Stored data entries:

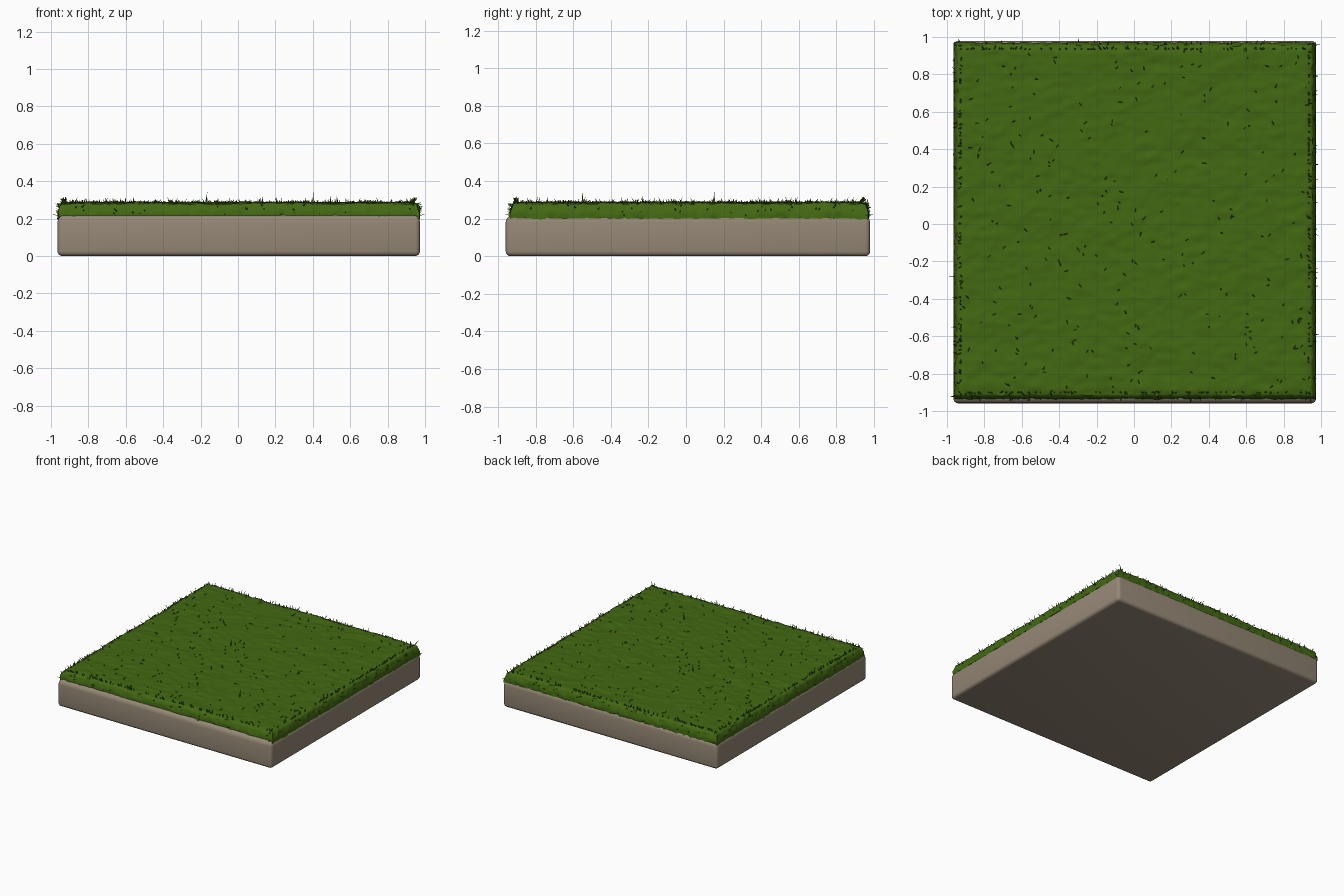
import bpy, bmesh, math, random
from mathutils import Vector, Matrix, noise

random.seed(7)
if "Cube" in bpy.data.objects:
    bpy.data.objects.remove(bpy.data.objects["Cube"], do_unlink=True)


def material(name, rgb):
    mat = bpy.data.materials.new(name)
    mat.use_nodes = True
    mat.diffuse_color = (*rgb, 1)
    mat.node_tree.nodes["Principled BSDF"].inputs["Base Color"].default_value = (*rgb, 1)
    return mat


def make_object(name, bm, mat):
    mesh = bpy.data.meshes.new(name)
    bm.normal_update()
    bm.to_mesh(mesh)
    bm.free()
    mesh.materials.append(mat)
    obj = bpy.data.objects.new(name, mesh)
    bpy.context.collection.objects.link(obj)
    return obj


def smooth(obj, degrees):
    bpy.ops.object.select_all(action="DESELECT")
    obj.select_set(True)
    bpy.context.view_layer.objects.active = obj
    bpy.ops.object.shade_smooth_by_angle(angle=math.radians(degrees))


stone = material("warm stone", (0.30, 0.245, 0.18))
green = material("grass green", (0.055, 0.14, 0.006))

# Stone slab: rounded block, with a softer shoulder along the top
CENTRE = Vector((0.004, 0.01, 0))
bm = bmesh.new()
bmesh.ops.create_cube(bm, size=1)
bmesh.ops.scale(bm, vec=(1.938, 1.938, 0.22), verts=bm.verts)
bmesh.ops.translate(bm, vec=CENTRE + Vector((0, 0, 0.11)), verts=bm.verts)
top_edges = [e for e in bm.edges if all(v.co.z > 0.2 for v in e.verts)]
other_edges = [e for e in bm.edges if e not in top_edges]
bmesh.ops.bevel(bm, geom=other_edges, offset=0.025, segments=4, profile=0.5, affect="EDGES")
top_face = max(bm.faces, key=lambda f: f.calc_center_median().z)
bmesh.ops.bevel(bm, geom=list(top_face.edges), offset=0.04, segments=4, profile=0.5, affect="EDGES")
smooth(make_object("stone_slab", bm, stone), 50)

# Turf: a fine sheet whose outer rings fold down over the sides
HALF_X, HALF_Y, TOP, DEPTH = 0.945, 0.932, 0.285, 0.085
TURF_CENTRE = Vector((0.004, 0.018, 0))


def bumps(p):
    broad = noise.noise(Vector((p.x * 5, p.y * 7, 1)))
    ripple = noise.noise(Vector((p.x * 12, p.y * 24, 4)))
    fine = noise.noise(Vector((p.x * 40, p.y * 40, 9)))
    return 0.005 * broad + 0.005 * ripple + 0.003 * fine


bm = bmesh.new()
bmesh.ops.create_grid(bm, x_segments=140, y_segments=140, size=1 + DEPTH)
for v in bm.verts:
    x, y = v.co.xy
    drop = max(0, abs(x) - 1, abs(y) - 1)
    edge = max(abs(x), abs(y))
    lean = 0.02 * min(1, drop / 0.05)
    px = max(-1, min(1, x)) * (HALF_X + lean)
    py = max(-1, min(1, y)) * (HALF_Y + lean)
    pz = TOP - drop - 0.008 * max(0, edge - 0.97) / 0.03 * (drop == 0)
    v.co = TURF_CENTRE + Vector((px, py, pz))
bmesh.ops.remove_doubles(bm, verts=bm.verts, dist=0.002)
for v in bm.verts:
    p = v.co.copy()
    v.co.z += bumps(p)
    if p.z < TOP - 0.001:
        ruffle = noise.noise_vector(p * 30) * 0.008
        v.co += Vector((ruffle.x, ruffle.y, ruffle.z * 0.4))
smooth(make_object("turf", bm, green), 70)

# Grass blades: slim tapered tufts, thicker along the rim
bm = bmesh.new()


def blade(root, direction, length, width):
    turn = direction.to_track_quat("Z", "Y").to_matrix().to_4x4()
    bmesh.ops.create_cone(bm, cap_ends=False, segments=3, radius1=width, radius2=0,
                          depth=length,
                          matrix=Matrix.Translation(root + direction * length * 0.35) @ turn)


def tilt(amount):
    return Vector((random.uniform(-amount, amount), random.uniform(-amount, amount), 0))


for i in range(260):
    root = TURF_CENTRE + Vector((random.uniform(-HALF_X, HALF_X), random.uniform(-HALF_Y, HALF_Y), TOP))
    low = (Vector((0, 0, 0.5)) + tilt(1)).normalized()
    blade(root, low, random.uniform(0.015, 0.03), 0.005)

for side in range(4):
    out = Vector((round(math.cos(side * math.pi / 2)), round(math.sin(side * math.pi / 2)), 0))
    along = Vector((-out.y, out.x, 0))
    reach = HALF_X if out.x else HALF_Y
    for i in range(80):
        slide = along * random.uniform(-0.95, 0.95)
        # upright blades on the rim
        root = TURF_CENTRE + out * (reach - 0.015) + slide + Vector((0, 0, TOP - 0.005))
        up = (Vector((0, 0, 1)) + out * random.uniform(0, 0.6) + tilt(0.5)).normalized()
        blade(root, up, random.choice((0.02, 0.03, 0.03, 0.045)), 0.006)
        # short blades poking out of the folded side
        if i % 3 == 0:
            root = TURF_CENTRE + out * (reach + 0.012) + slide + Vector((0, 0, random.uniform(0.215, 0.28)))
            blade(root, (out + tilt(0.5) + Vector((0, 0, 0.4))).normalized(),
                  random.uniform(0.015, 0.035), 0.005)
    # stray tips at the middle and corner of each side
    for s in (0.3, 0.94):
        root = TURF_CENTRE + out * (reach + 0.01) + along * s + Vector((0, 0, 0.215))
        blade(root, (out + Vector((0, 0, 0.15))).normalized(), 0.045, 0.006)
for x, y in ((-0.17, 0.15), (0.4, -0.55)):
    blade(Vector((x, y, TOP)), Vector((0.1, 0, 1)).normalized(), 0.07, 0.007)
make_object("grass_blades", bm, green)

-- WHAT NEEDS TO BE DONE --
Your reply is to repeat, unchanged, the lines above running from the one with "v.co = TURF_CENTRE + Vector((px, py, pz))" up to and including the one with "# upright blades on the rim".

-- ANSWER SPACE --
    v.co = TURF_CENTRE + Vector((px, py, pz))
bmesh.ops.remove_doubles(bm, verts=bm.verts, dist=0.002)
for v in bm.verts:
    p = v.co.copy()
    v.co.z += bumps(p)
    if p.z < TOP - 0.001:
        ruffle = noise.noise_vector(p * 30) * 0.008
        v.co += Vector((ruffle.x, ruffle.y, ruffle.z * 0.4))
smooth(make_object("turf", bm, green), 70)

# Grass blades: slim tapered tufts, thicker along the rim
bm = bmesh.new()


def blade(root, direction, length, width):
    turn = direction.to_track_quat("Z", "Y").to_matrix().to_4x4()
    bmesh.ops.create_cone(bm, cap_ends=False, segments=3, radius1=width, radius2=0,
                          depth=length,
                          matrix=Matrix.Translation(root + direction * length * 0.35) @ turn)


def tilt(amount):
    return Vector((random.uniform(-amount, amount), random.uniform(-amount, amount), 0))


for i in range(260):
    root = TURF_CENTRE + Vector((random.uniform(-HALF_X, HALF_X), random.uniform(-HALF_Y, HALF_Y), TOP))
    low = (Vector((0, 0, 0.5)) + tilt(1)).normalized()
    blade(root, low, random.uniform(0.015, 0.03), 0.005)

for side in range(4):
    out = Vector((round(math.cos(side * math.pi / 2)), round(math.sin(side * math.pi / 2)), 0))
    along = Vector((-out.y, out.x, 0))
    reach = HALF_X if out.x else HALF_Y
    for i in range(80):
        slide = along * random.uniform(-0.95, 0.95)
        # upright blades on the rim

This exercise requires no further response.